Exercise description: Every line below that holds the word "range" must be listed.

Material supplied:
┌──
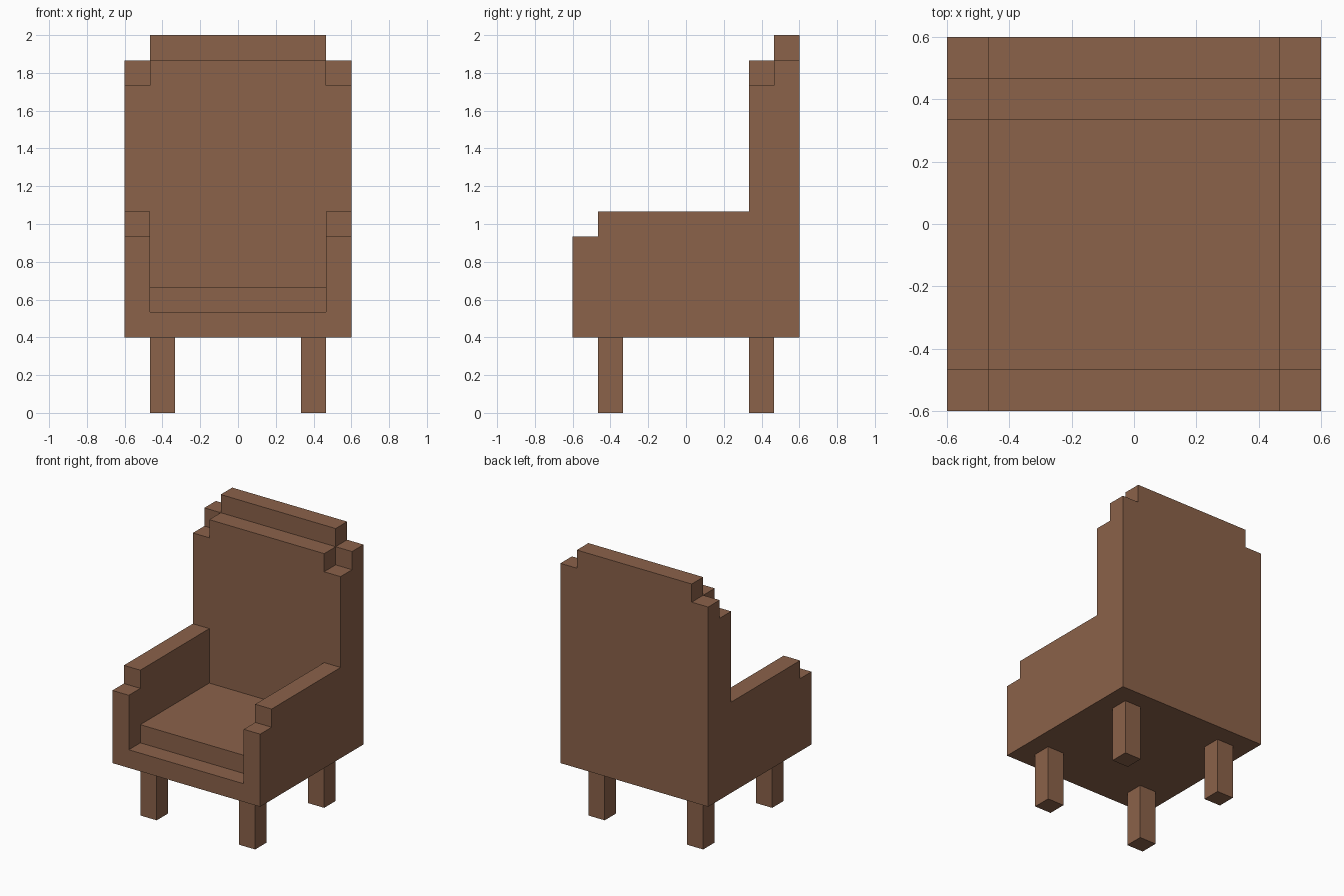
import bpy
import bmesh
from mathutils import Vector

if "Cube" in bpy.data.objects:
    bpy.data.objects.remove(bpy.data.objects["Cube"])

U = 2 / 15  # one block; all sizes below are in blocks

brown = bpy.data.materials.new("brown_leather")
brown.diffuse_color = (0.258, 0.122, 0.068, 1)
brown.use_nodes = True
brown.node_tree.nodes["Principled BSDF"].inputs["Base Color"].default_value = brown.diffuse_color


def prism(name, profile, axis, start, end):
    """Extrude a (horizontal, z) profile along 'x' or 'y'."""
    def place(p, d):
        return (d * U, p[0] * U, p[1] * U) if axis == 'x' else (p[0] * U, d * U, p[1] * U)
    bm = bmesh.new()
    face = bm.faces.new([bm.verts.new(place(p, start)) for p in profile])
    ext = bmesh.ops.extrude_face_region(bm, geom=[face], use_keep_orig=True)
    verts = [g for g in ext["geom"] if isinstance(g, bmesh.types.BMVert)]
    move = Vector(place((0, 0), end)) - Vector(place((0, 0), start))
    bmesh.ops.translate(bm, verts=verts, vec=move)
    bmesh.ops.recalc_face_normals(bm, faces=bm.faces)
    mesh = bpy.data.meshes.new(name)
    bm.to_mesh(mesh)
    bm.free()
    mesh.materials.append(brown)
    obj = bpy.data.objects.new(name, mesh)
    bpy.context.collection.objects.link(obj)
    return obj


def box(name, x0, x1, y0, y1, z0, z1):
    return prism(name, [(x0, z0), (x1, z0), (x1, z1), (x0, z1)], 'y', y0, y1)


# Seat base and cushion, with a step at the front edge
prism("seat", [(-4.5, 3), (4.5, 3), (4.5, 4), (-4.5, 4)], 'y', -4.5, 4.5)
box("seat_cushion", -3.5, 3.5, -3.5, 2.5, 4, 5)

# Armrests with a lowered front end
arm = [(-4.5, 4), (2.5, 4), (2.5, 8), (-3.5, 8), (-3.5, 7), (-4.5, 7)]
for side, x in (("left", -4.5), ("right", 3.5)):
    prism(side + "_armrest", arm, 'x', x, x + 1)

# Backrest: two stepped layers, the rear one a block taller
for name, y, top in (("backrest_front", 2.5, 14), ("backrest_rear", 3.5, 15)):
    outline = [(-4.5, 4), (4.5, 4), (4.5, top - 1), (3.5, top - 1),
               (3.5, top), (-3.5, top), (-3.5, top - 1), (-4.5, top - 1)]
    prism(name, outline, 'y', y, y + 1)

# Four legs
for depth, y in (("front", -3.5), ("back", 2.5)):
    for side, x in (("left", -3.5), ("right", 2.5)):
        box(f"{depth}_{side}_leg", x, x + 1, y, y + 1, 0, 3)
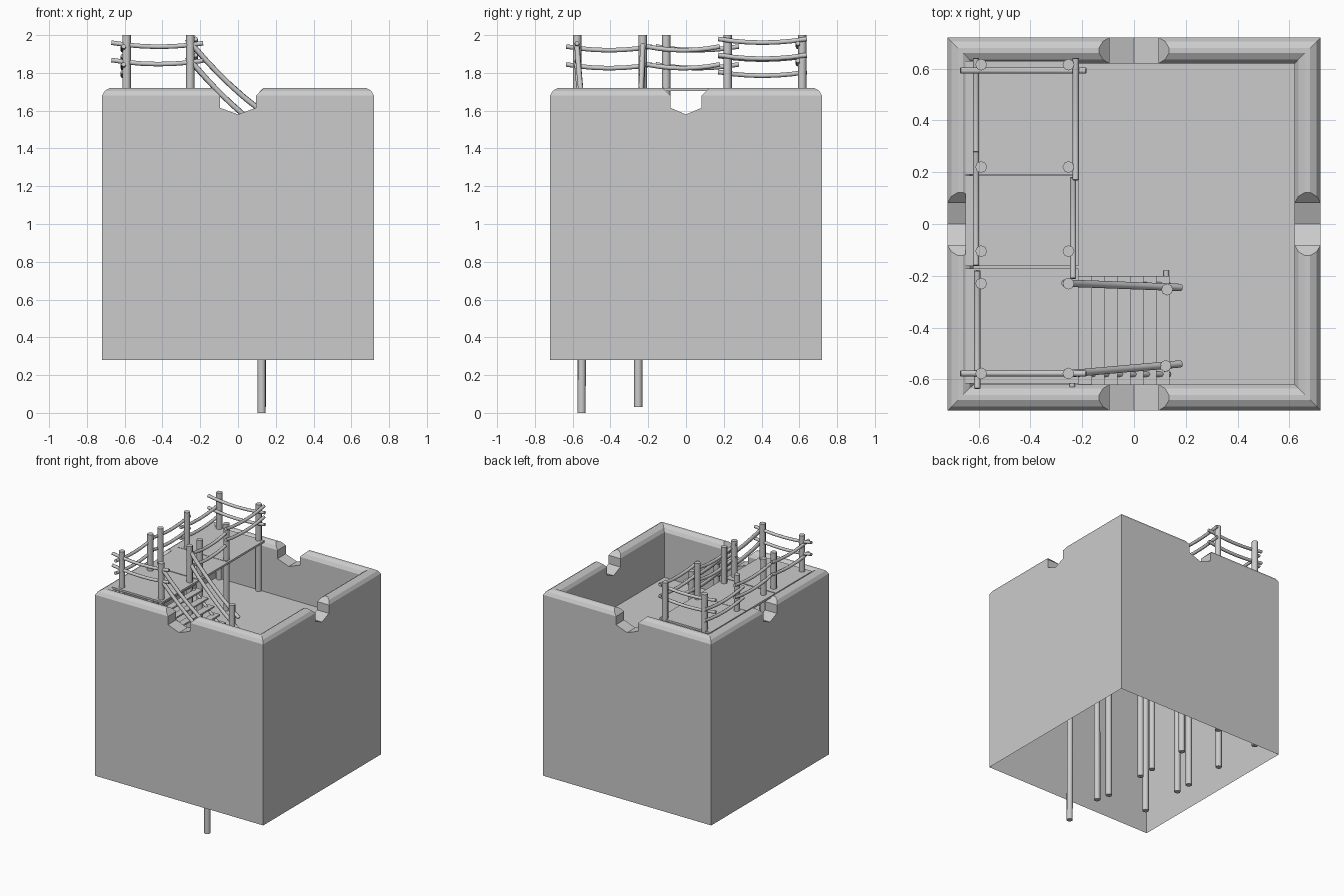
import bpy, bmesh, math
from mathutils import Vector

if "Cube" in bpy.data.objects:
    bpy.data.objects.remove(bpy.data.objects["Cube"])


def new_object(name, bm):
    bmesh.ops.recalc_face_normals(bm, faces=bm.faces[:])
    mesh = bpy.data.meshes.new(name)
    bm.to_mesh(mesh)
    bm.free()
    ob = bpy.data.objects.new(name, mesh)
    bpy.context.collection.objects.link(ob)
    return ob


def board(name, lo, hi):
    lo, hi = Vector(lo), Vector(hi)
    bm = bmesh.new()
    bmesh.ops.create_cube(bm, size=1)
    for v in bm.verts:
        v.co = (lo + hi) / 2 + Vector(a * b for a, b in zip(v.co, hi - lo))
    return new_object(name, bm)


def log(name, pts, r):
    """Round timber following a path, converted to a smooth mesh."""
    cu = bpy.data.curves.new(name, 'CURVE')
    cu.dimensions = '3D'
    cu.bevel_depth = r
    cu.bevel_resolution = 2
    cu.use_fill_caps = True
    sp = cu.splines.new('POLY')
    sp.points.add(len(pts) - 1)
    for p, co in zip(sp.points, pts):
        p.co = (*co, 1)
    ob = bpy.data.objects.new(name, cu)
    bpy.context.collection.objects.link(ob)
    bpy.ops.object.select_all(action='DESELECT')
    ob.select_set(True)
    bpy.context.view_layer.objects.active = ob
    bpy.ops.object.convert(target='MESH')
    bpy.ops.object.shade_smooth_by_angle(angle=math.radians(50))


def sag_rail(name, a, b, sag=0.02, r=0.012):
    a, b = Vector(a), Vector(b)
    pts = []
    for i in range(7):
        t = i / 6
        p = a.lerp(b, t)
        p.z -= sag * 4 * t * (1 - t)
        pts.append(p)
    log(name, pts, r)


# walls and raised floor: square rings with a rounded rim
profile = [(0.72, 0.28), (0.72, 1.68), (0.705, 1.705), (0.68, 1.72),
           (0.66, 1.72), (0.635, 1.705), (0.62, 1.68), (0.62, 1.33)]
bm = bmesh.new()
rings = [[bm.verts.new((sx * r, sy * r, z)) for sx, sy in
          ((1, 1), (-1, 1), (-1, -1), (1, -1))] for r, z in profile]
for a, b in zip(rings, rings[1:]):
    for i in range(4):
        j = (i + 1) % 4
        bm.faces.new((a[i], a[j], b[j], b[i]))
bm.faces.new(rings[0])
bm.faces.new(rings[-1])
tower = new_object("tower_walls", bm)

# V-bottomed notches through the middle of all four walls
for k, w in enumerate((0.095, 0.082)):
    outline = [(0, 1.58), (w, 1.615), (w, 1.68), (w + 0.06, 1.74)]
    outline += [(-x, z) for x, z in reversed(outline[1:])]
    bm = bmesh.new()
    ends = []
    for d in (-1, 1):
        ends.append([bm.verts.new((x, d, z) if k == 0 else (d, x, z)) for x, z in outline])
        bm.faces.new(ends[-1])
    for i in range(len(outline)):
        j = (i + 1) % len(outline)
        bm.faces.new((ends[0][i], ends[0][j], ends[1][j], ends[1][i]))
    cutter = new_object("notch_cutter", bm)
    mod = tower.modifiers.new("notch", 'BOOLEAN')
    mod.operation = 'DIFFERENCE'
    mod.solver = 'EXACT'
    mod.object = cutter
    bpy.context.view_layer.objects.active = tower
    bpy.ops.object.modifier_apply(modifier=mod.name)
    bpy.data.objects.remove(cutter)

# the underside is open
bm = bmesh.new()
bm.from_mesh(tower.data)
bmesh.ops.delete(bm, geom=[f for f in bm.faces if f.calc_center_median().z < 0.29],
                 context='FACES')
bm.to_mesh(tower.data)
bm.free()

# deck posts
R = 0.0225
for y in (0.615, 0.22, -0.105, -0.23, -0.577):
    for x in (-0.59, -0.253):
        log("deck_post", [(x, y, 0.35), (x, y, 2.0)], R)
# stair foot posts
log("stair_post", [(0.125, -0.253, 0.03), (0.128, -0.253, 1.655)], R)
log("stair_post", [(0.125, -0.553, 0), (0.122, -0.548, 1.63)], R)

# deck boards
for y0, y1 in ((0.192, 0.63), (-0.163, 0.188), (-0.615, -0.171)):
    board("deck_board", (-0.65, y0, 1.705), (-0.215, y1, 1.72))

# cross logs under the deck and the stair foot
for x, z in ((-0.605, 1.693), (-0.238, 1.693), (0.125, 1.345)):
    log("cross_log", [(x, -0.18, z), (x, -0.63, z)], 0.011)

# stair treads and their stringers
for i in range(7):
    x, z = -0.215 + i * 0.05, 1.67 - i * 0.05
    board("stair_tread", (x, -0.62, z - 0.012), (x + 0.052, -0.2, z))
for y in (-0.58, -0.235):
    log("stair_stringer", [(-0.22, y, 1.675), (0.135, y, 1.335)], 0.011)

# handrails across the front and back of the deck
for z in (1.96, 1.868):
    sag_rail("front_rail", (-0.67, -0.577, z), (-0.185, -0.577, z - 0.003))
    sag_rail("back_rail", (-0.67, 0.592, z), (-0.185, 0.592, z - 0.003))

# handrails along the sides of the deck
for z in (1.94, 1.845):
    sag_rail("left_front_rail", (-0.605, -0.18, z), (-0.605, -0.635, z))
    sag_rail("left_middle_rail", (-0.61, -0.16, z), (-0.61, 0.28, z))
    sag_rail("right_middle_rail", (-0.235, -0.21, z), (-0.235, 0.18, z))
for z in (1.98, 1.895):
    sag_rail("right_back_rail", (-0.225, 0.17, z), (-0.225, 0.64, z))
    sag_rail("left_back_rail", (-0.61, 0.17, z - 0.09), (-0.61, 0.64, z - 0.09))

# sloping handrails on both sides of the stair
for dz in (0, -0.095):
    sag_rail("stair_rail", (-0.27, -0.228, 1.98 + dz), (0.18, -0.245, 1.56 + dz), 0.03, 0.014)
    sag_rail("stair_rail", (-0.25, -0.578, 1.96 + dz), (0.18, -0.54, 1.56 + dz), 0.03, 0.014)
└──
Solution:
    for i in range(7):
    for i in range(4):
    for i in range(len(outline)):
for i in range(7):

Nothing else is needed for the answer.